Content starts
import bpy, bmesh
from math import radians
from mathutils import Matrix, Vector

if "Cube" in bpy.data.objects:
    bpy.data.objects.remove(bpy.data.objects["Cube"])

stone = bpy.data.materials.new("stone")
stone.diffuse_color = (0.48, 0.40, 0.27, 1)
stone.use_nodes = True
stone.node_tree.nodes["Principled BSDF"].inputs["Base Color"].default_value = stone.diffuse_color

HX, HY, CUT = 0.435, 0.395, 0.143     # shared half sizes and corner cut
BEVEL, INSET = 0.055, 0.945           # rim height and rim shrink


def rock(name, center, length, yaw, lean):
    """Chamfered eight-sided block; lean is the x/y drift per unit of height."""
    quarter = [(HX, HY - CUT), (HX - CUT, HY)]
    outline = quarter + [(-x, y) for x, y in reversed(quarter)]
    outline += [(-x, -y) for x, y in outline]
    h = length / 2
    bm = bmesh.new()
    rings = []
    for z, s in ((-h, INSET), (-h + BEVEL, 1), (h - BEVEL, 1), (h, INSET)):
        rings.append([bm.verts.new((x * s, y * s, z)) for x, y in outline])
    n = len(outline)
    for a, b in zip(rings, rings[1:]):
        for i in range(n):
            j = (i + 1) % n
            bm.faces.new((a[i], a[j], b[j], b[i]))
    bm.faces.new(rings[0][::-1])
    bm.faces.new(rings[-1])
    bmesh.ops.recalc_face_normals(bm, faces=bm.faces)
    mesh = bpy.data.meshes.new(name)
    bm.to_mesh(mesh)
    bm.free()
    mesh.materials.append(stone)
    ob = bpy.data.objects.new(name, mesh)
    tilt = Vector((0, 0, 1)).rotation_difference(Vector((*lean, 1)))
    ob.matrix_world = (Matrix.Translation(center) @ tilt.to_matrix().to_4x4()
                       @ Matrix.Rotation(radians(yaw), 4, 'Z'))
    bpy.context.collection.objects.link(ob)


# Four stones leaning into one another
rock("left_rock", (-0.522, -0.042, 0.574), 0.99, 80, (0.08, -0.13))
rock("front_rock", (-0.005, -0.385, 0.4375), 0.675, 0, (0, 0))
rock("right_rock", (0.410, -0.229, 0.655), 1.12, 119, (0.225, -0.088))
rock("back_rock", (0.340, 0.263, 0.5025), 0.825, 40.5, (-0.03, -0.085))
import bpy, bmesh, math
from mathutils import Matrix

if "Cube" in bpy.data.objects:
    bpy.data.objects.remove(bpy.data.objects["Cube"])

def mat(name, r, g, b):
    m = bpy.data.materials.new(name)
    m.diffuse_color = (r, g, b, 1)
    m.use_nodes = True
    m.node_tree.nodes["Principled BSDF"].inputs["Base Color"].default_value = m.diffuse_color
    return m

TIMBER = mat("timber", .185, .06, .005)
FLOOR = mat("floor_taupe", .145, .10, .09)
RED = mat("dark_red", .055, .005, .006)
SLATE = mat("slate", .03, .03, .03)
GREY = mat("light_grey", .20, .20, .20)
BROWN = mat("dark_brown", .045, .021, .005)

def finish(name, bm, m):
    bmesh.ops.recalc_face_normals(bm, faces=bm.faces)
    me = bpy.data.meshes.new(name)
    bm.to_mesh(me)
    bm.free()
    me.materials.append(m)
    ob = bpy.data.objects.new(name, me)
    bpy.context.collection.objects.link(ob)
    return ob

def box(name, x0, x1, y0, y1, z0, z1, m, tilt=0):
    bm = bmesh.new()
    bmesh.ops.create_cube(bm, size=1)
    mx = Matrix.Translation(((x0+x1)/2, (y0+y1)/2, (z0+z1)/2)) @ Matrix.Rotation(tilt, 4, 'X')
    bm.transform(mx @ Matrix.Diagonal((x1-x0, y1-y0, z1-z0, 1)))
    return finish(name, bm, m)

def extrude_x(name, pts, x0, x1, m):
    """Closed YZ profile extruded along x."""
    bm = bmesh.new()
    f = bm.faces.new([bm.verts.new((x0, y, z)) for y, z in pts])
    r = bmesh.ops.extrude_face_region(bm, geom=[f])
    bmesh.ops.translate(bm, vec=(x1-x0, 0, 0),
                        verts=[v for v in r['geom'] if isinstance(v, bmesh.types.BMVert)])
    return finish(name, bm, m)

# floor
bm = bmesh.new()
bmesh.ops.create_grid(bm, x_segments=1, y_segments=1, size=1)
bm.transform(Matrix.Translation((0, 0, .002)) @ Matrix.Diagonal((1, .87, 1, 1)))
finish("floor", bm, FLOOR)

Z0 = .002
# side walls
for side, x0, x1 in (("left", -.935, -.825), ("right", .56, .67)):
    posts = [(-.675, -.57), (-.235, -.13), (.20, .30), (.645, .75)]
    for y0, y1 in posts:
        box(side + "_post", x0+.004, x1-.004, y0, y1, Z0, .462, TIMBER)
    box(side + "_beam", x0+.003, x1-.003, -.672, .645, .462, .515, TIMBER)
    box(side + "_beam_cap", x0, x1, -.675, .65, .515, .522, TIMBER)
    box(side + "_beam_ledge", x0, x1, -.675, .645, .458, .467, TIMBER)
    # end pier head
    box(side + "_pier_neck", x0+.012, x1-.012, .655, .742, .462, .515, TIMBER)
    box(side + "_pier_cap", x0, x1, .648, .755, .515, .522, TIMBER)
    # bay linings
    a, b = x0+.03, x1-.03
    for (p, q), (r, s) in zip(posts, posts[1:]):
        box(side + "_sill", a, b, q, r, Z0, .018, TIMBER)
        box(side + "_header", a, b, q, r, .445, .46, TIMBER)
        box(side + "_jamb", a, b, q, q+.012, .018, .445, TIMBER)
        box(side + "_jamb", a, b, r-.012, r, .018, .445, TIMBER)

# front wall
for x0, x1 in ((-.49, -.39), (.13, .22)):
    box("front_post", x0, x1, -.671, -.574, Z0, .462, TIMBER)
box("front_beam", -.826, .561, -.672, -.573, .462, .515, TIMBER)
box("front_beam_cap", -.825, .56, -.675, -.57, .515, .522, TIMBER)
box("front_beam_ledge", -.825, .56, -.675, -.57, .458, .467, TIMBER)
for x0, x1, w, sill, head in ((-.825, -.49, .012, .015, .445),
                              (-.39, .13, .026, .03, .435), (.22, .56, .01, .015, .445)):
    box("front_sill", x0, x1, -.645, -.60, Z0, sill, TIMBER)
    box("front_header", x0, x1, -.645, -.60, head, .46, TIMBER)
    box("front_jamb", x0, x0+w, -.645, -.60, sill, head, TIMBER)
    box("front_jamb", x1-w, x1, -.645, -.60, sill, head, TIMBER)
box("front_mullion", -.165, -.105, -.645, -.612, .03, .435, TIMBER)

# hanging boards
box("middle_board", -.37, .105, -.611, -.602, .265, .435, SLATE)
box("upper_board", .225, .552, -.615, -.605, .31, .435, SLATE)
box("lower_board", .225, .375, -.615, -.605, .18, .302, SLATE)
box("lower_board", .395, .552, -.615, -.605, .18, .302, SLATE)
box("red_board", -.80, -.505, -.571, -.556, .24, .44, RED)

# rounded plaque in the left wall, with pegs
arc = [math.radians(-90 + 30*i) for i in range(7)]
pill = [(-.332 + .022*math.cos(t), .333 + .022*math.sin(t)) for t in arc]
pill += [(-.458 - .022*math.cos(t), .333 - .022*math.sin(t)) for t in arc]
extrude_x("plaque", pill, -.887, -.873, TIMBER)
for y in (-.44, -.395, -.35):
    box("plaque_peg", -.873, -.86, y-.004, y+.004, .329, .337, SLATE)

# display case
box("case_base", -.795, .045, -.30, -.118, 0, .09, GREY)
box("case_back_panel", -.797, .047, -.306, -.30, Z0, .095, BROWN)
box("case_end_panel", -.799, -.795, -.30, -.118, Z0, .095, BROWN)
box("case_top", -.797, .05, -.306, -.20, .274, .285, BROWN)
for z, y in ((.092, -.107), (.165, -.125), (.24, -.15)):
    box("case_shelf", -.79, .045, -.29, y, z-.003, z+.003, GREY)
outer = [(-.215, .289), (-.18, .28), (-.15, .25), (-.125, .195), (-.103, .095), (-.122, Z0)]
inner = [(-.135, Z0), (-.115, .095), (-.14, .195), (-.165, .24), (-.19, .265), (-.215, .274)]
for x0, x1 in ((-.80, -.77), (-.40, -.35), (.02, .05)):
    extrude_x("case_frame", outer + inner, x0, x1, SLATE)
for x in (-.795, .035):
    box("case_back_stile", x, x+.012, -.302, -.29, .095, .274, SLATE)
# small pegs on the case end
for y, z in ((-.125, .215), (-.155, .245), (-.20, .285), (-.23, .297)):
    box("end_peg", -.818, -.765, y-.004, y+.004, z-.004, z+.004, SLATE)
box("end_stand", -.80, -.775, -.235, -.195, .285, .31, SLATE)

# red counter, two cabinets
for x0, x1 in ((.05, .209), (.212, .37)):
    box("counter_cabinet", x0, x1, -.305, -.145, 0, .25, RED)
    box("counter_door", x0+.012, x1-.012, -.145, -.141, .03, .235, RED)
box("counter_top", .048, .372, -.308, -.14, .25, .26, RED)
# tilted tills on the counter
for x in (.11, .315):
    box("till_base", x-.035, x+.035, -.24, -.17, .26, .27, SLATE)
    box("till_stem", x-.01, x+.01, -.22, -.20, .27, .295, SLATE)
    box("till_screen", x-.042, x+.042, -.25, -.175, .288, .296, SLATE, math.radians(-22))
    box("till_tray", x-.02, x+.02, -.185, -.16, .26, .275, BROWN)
Content ends
◆ What needs to be done
Filter the listing above down to the lines that contain the word "faces".

◆ Written solution
            bm.faces.new((a[i], a[j], b[j], b[i]))
    bm.faces.new(rings[0][::-1])
    bm.faces.new(rings[-1])
    bmesh.ops.recalc_face_normals(bm, faces=bm.faces)
    bmesh.ops.recalc_face_normals(bm, faces=bm.faces)
    f = bm.faces.new([bm.verts.new((x0, y, z)) for y, z in pts])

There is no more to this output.